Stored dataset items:
Start of Block
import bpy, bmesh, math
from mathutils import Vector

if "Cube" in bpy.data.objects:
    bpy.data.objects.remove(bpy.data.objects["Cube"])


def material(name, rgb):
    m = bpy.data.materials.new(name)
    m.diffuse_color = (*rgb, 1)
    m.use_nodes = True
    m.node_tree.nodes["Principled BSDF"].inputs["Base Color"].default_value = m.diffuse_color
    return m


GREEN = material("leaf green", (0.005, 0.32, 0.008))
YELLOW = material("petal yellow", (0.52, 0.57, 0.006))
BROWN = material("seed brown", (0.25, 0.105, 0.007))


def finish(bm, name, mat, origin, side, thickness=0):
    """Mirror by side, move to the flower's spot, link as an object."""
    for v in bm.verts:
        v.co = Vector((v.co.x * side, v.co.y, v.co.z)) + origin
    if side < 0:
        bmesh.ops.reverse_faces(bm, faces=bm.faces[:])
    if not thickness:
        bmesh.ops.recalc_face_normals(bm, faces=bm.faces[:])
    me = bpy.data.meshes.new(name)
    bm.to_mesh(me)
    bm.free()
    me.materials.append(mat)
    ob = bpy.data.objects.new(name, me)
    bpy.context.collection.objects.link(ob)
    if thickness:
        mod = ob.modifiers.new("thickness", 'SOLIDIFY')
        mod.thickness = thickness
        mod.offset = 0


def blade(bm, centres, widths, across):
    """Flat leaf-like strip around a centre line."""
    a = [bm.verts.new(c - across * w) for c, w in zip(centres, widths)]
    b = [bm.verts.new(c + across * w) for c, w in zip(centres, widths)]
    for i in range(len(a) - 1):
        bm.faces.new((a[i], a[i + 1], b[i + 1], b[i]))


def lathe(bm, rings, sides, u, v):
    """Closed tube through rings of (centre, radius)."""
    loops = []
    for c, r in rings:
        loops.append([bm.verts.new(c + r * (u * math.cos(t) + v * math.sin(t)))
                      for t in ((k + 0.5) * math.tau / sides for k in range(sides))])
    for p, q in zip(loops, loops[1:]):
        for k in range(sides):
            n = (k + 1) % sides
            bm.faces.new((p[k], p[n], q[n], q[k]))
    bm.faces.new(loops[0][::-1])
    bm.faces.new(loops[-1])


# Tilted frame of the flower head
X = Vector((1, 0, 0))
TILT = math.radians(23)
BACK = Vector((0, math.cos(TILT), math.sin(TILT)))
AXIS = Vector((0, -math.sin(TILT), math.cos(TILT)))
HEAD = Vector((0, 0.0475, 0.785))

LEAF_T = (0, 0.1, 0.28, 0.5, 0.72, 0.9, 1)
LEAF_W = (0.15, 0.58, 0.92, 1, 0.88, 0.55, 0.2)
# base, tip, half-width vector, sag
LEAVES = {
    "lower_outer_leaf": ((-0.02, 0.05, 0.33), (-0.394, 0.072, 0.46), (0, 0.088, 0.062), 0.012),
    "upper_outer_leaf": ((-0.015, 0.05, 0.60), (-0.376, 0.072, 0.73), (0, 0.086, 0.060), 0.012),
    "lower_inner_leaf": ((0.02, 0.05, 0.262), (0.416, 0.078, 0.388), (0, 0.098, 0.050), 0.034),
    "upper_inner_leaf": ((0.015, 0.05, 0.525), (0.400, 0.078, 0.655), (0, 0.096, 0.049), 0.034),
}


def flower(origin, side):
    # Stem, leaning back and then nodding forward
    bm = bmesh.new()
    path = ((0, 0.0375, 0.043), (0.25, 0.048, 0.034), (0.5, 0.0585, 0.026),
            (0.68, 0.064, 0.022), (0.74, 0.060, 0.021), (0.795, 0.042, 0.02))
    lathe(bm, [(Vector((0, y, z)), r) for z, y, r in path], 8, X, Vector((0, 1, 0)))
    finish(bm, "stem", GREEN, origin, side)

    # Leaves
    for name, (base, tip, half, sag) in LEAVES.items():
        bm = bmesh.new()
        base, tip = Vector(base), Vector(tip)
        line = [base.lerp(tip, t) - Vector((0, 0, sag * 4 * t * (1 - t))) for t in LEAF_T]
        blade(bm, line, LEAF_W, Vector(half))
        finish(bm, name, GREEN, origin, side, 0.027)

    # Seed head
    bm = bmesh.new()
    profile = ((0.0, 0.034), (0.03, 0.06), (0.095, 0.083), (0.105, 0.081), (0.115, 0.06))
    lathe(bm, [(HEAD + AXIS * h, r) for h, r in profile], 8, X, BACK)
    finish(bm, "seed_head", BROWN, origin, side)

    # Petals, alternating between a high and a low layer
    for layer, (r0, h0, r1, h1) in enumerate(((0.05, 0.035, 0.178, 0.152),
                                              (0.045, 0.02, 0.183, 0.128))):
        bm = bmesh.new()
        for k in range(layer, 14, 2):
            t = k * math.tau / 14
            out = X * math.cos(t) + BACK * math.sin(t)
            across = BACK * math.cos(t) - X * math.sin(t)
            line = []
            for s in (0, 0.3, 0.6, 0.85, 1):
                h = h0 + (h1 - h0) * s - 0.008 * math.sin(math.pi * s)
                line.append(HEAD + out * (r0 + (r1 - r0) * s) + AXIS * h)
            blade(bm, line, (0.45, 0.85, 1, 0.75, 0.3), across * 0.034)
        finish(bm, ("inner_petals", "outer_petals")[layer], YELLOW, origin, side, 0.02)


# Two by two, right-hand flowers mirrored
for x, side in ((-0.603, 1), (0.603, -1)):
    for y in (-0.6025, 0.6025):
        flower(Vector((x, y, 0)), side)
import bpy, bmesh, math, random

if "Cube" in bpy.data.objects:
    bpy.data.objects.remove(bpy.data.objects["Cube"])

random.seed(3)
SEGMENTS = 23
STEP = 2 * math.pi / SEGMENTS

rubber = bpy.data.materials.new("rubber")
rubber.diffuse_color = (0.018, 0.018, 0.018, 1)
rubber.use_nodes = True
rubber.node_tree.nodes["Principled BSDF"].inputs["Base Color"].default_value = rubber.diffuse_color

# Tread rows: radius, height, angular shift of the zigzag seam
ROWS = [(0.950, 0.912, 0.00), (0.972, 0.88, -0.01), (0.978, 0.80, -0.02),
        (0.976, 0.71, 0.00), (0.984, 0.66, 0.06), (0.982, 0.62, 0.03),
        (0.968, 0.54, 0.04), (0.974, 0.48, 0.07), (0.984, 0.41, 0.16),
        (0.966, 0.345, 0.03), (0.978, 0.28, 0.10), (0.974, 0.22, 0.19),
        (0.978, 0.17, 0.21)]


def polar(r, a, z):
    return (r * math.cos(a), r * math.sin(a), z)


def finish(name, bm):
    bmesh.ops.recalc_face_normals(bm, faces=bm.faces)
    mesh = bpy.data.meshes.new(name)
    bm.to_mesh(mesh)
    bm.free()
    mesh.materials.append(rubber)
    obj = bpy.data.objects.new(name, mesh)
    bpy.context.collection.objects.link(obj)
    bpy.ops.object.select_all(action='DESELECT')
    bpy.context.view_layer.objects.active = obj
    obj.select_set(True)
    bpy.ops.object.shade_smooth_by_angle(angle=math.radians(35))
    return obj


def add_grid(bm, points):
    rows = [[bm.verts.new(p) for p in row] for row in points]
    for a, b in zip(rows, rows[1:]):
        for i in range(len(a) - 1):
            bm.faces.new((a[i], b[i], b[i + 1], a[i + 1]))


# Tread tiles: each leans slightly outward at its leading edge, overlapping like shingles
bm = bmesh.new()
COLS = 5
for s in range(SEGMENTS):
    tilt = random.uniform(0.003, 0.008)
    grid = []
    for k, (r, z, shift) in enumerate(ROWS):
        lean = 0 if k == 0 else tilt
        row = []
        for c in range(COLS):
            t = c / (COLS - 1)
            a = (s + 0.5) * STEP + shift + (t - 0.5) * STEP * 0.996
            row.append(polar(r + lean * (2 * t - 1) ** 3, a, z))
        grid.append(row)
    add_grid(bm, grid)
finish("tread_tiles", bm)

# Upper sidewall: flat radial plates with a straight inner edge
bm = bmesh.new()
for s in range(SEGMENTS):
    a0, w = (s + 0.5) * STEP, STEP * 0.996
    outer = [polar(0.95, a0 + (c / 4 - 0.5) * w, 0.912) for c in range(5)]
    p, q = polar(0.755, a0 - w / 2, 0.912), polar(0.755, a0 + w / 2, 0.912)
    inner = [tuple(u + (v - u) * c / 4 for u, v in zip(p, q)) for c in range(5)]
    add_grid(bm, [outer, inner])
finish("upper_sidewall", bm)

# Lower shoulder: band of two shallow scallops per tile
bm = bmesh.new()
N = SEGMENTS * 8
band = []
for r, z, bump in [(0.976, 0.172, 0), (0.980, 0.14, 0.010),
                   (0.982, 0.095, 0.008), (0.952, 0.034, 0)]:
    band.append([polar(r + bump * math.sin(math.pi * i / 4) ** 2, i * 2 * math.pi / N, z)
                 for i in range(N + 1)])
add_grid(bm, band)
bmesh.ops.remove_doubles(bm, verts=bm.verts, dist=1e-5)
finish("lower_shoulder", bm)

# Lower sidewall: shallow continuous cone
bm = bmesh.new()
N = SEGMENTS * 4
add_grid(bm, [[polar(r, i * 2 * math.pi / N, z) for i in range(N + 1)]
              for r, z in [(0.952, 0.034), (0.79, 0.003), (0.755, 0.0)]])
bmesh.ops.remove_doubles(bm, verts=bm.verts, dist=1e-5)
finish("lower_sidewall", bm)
End of Block
The task: Word for word, restate the lines above from the line containing "BACK = Vector((0, math.cos(TILT), math.sin(TILT)))" through the line containing "(0.795, 0.042, 0.02))", with both included and nothing else.

Result of the task:
BACK = Vector((0, math.cos(TILT), math.sin(TILT)))
AXIS = Vector((0, -math.sin(TILT), math.cos(TILT)))
HEAD = Vector((0, 0.0475, 0.785))

LEAF_T = (0, 0.1, 0.28, 0.5, 0.72, 0.9, 1)
LEAF_W = (0.15, 0.58, 0.92, 1, 0.88, 0.55, 0.2)
# base, tip, half-width vector, sag
LEAVES = {
    "lower_outer_leaf": ((-0.02, 0.05, 0.33), (-0.394, 0.072, 0.46), (0, 0.088, 0.062), 0.012),
    "upper_outer_leaf": ((-0.015, 0.05, 0.60), (-0.376, 0.072, 0.73), (0, 0.086, 0.060), 0.012),
    "lower_inner_leaf": ((0.02, 0.05, 0.262), (0.416, 0.078, 0.388), (0, 0.098, 0.050), 0.034),
    "upper_inner_leaf": ((0.015, 0.05, 0.525), (0.400, 0.078, 0.655), (0, 0.096, 0.049), 0.034),
}


def flower(origin, side):
    # Stem, leaning back and then nodding forward
    bm = bmesh.new()
    path = ((0, 0.0375, 0.043), (0.25, 0.048, 0.034), (0.5, 0.0585, 0.026),
            (0.68, 0.064, 0.022), (0.74, 0.060, 0.021), (0.795, 0.042, 0.02))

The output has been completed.